with due deference to its quality, there are few of our museums, private collections or current exhibitions without a picture by a native home-trained woman painter to equal if not surpass Closed Shutters.***

McCabe tells us that Gardner married her teacher, noted artist William Bouguereau. What she doesn’t tell is that Gardner, who was maybe not as sexless as McCabe makes out, carried on a long liaison with Bouguereau after the death of his first wife in 1877. His mother bitterly opposed their marriage, and this was apparently too great an obstacle for this pair of otherwise free spirits to overcome. (Could money have been involved?) His mother finally died in 1896, at the age of ninety-one, and they married shortly afterwards.

Self-portrait, William Bouguereau, 1879

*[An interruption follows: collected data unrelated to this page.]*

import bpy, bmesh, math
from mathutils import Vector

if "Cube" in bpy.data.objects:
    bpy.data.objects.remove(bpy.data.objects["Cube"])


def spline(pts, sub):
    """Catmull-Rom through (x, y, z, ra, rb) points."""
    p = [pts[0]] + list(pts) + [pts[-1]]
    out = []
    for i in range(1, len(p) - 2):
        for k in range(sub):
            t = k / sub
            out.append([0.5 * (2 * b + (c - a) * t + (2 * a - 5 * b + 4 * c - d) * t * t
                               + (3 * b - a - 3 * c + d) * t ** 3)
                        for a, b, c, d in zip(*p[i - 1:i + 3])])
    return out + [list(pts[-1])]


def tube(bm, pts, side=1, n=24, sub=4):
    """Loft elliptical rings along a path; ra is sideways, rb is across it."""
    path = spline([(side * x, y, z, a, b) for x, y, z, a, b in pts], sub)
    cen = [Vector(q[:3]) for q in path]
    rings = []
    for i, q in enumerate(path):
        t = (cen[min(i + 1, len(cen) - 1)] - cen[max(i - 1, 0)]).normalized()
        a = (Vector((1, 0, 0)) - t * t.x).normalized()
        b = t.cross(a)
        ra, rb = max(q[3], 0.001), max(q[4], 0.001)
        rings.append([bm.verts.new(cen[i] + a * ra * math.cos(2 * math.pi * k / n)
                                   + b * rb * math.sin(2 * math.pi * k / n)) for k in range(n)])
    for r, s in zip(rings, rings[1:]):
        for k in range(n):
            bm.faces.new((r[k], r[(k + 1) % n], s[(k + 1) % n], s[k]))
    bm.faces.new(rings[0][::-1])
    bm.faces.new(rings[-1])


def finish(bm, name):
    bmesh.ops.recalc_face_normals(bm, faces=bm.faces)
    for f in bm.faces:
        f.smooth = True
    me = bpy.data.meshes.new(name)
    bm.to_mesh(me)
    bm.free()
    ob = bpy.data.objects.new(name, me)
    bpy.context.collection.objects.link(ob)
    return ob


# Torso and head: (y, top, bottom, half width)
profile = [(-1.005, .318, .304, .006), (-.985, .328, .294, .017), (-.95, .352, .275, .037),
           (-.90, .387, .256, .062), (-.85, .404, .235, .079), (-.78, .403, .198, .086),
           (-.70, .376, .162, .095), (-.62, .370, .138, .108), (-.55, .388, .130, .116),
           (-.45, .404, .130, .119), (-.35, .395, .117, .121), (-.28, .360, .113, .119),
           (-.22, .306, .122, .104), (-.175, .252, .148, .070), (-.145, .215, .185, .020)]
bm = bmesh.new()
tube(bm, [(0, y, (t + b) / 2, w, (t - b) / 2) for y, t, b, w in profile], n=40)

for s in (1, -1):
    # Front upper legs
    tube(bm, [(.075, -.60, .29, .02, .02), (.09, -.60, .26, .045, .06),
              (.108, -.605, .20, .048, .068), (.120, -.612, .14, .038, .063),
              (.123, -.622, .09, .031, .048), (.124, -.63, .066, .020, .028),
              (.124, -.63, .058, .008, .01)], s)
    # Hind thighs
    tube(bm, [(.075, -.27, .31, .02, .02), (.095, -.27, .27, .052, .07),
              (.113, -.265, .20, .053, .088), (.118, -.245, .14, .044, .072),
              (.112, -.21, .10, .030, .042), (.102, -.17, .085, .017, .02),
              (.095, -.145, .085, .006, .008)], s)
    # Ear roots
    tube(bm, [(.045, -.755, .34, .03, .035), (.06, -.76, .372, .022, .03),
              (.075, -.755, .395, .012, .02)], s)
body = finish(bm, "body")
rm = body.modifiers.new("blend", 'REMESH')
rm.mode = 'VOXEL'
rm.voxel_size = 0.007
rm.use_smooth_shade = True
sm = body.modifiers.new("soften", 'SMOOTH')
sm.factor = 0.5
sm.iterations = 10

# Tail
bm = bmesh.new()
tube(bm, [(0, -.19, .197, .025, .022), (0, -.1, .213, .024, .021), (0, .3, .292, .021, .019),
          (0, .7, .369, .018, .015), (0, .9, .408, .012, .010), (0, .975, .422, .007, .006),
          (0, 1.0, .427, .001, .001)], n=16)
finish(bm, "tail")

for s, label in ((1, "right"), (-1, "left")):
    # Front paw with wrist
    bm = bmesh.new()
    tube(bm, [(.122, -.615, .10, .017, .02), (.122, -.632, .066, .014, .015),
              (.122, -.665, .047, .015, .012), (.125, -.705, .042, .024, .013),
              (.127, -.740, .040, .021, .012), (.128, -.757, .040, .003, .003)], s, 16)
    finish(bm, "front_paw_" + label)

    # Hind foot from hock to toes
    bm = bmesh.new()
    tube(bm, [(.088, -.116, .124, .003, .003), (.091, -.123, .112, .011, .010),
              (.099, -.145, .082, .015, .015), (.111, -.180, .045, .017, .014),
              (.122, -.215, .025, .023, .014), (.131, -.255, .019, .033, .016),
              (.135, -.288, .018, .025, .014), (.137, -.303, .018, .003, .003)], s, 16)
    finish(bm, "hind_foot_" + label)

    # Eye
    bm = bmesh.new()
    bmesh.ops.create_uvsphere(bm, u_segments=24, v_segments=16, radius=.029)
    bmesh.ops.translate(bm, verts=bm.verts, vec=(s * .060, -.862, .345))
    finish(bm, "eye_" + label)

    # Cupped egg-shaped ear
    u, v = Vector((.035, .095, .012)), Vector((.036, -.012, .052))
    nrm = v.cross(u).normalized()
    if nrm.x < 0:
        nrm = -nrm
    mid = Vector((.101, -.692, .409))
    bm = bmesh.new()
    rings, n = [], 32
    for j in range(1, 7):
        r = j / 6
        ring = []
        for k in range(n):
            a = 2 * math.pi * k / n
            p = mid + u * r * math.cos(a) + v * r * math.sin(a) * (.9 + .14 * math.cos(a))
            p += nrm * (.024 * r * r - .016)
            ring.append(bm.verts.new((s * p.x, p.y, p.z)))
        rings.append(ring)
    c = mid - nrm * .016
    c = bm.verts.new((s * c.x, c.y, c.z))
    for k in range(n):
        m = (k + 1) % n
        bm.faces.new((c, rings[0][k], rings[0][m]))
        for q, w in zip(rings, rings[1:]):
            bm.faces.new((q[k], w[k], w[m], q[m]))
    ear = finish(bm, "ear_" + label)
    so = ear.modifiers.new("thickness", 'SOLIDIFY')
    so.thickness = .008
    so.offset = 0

Gardner was heavily influenced by Bouguereau, to the extent that she was quoted as saying, “I know I am censured for not more boldly asserting my individuality, but I would rather be known as the best imitator of Bouguereau than be nobody!”

David the Shepherd, Elizabeth Gardner, ca. 1895

Many of Gardner’s paintings are conventional nineteenth-century tableaux: Greek myths, biblical scenes, and the like. Others, though, raise eyebrows today.

Take, for instance, The Confidence (ca. 1880). The painting, now owned by the Georgia Museum of Art in Athens, Georgia, shows two young women sharing a secret. To a modern eye, it looks sexualized—the intimate position of the heads, the bare feet close together. In a 2013 article about the loan of the painting to (of all places) Bob Jones University, however, a museum staff member said that this wasn’t the case.  “It’s very affectionate, but it’s also very 19th-century sisterly affectionate.”

The Confidence, Elizabeth Gardner, ca. 1880

The Confidence had a second life in—I bet you didn’t see this coming!—an R.E.M. video. As the Athens-based band sings its 1991 song “Low,” the girls in the painting come to life and the action continues. And, take my word for it, it’s anything but sisterly. (Or check it out yourself on R.E.M.’s website.)

I’m not sure what Elizabeth Gardner would have thought, but Lida Rose McCabe must be turning over in her grave.

*So now I can’t get the song from The Music Man out of my head.

**The Art World sees art as a resume-building process. Still—impressive!

***The Art World’s taste in art was so reactionary that even impressionism was a bridge too far. Its take on Monet’s Rouen Cathedral: “Nothing more than a ‘color stunt.’”